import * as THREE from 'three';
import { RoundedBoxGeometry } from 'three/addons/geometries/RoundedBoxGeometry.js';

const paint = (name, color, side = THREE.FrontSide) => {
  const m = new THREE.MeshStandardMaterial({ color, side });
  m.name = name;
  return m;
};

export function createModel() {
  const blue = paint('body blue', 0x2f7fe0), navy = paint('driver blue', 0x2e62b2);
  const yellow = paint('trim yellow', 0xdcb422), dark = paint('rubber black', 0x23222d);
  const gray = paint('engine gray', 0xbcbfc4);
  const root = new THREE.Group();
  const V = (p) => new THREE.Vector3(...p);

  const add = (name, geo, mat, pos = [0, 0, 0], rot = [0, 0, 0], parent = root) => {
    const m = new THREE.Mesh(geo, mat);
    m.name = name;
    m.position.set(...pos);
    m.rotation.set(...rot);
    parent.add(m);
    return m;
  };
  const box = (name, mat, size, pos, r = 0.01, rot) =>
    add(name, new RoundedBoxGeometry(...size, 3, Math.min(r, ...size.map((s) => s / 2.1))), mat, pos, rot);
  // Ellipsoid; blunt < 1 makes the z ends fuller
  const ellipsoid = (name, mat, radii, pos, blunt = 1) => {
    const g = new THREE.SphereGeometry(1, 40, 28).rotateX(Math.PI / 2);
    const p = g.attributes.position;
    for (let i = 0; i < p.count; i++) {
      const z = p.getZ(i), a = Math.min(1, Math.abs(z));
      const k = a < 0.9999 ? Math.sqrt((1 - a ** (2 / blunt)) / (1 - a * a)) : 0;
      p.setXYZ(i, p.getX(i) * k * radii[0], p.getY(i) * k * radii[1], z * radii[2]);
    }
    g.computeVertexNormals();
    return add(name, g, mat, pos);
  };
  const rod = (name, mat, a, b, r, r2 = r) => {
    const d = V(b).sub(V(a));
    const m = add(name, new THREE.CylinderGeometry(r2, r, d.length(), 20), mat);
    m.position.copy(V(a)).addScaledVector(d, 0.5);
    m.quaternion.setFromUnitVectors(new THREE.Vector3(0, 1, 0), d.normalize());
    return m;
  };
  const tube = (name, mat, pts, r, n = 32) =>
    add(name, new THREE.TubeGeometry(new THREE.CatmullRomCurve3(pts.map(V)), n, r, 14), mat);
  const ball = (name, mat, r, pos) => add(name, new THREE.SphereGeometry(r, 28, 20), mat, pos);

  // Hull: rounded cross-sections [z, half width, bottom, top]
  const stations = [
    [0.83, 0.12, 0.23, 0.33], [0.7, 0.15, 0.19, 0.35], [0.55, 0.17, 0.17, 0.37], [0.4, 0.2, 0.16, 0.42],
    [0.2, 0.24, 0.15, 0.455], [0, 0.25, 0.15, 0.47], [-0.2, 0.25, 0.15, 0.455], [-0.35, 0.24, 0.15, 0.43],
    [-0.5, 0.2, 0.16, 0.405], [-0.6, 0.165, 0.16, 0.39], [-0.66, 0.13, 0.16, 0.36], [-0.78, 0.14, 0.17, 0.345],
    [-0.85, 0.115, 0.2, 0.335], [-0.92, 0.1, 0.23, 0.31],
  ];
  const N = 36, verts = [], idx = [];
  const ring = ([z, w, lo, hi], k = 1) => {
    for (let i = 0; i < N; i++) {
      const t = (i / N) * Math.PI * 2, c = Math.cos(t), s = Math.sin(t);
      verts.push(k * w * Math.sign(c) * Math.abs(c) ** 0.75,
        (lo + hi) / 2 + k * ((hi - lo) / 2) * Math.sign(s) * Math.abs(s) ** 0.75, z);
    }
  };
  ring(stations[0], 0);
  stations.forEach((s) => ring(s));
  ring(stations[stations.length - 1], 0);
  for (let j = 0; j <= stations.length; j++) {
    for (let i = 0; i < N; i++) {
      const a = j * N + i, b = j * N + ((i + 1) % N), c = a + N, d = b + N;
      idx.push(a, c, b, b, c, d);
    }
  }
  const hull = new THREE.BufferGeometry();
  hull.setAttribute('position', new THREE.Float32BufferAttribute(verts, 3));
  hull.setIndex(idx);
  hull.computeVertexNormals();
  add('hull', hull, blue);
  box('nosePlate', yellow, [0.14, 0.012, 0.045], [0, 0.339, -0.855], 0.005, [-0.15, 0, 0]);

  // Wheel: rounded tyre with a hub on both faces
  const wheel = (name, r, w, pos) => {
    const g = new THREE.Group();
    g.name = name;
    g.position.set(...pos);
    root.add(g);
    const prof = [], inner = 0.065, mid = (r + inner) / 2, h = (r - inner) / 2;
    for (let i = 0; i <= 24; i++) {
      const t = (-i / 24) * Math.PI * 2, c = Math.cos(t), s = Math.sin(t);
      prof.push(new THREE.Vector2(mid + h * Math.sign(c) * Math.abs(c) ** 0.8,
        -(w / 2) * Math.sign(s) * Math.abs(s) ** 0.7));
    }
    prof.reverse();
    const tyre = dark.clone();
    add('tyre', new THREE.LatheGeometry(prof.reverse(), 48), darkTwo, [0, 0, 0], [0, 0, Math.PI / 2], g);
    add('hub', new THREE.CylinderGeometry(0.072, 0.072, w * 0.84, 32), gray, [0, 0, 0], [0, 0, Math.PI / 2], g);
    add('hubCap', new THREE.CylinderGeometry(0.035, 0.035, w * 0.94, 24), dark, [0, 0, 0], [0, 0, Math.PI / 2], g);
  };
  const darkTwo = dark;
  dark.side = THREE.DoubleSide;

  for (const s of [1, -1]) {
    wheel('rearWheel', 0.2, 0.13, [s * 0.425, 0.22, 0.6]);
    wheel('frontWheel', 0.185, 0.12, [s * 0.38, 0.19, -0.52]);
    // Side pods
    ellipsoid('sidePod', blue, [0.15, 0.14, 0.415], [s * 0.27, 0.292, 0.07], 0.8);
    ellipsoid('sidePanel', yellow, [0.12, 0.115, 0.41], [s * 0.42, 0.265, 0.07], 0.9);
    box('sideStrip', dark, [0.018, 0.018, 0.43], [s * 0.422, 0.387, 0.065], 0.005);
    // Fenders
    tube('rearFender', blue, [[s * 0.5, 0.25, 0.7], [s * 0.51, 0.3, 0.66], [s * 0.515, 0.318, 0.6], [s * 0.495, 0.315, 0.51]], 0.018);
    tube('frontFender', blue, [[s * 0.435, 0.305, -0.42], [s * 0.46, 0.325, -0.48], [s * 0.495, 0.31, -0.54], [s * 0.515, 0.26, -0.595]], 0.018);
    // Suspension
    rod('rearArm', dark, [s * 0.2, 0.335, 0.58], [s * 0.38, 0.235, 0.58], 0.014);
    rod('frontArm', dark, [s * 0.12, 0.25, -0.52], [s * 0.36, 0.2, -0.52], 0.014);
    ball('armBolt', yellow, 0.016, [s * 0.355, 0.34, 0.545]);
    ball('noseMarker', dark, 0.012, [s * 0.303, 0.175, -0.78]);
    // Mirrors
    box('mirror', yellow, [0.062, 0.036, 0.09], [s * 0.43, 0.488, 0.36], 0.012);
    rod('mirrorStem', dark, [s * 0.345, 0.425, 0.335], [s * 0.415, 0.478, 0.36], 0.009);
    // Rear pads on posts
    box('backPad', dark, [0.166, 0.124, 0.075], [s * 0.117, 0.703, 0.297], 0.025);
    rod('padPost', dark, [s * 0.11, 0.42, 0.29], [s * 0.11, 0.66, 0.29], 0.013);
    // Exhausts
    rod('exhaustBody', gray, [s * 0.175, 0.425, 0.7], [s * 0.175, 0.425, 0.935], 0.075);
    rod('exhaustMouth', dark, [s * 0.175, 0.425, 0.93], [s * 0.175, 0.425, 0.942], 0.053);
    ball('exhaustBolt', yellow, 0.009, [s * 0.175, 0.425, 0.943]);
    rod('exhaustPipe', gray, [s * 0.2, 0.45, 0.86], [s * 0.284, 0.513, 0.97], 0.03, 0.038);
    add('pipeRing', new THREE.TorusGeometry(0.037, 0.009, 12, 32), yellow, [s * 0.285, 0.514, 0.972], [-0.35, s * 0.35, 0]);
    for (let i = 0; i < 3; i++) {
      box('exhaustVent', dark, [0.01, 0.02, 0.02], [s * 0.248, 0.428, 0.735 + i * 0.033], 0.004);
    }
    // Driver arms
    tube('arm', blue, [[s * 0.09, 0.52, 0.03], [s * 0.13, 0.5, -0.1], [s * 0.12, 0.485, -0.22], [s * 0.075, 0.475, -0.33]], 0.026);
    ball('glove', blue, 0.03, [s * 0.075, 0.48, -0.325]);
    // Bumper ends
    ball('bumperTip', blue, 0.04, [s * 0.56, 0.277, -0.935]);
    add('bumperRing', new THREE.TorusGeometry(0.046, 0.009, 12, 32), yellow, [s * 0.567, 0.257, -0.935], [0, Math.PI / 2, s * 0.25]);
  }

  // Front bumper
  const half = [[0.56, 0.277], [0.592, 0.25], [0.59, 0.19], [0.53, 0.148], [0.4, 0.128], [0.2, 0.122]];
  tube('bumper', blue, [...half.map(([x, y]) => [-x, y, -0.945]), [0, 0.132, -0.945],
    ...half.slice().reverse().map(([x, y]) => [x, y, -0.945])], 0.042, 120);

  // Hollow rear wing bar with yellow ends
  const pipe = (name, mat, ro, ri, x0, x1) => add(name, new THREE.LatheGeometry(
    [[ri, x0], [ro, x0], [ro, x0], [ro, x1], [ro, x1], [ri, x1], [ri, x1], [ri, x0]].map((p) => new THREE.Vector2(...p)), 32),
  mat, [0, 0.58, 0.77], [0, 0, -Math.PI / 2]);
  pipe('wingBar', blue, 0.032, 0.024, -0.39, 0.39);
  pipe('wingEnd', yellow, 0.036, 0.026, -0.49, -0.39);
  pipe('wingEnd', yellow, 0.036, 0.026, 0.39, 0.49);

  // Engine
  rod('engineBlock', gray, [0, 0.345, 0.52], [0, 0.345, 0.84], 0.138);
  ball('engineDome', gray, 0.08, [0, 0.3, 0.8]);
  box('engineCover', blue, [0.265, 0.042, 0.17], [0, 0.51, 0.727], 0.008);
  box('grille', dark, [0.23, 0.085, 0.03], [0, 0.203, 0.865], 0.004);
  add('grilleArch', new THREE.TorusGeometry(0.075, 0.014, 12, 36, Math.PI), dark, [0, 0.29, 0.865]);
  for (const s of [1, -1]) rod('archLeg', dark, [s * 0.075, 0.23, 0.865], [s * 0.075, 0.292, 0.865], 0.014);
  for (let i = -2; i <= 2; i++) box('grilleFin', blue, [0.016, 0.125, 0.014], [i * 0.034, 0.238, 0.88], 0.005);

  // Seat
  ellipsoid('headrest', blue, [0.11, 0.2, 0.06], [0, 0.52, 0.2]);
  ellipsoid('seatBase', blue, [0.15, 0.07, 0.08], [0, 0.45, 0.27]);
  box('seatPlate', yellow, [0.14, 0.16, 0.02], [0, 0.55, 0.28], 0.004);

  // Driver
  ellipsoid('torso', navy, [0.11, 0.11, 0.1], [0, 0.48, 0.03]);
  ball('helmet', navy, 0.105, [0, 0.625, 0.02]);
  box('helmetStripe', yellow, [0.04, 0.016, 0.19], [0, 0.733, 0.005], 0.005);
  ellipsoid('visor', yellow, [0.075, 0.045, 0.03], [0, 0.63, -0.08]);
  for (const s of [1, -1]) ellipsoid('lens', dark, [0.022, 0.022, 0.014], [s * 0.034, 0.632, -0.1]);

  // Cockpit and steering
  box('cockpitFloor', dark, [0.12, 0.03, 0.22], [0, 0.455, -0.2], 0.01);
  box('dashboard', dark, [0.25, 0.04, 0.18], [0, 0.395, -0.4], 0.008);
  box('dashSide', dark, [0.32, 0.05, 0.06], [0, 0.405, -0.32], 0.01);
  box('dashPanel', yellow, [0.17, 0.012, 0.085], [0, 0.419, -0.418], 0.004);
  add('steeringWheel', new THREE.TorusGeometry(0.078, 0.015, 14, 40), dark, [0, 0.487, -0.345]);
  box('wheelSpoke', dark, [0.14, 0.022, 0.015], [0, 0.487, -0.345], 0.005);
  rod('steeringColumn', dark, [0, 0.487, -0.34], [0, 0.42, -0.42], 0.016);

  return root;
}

◆ ◆ ◆

In the records above, the line with "const pipe = (name, mat, ro, ri, x0, x1)" marks the start and the line with "0.51, 0.727], 0.008);" marks the end; copy that stretch exactly, both lines included, and nothing else.

  const pipe = (name, mat, ro, ri, x0, x1) => add(name, new THREE.LatheGeometry(
    [[ri, x0], [ro, x0], [ro, x0], [ro, x1], [ro, x1], [ri, x1], [ri, x1], [ri, x0]].map((p) => new THREE.Vector2(...p)), 32),
  mat, [0, 0.58, 0.77], [0, 0, -Math.PI / 2]);
  pipe('wingBar', blue, 0.032, 0.024, -0.39, 0.39);
  pipe('wingEnd', yellow, 0.036, 0.026, -0.49, -0.39);
  pipe('wingEnd', yellow, 0.036, 0.026, 0.39, 0.49);

  // Engine
  rod('engineBlock', gray, [0, 0.345, 0.52], [0, 0.345, 0.84], 0.138);
  ball('engineDome', gray, 0.08, [0, 0.3, 0.8]);
  box('engineCover', blue, [0.265, 0.042, 0.17], [0, 0.51, 0.727], 0.008);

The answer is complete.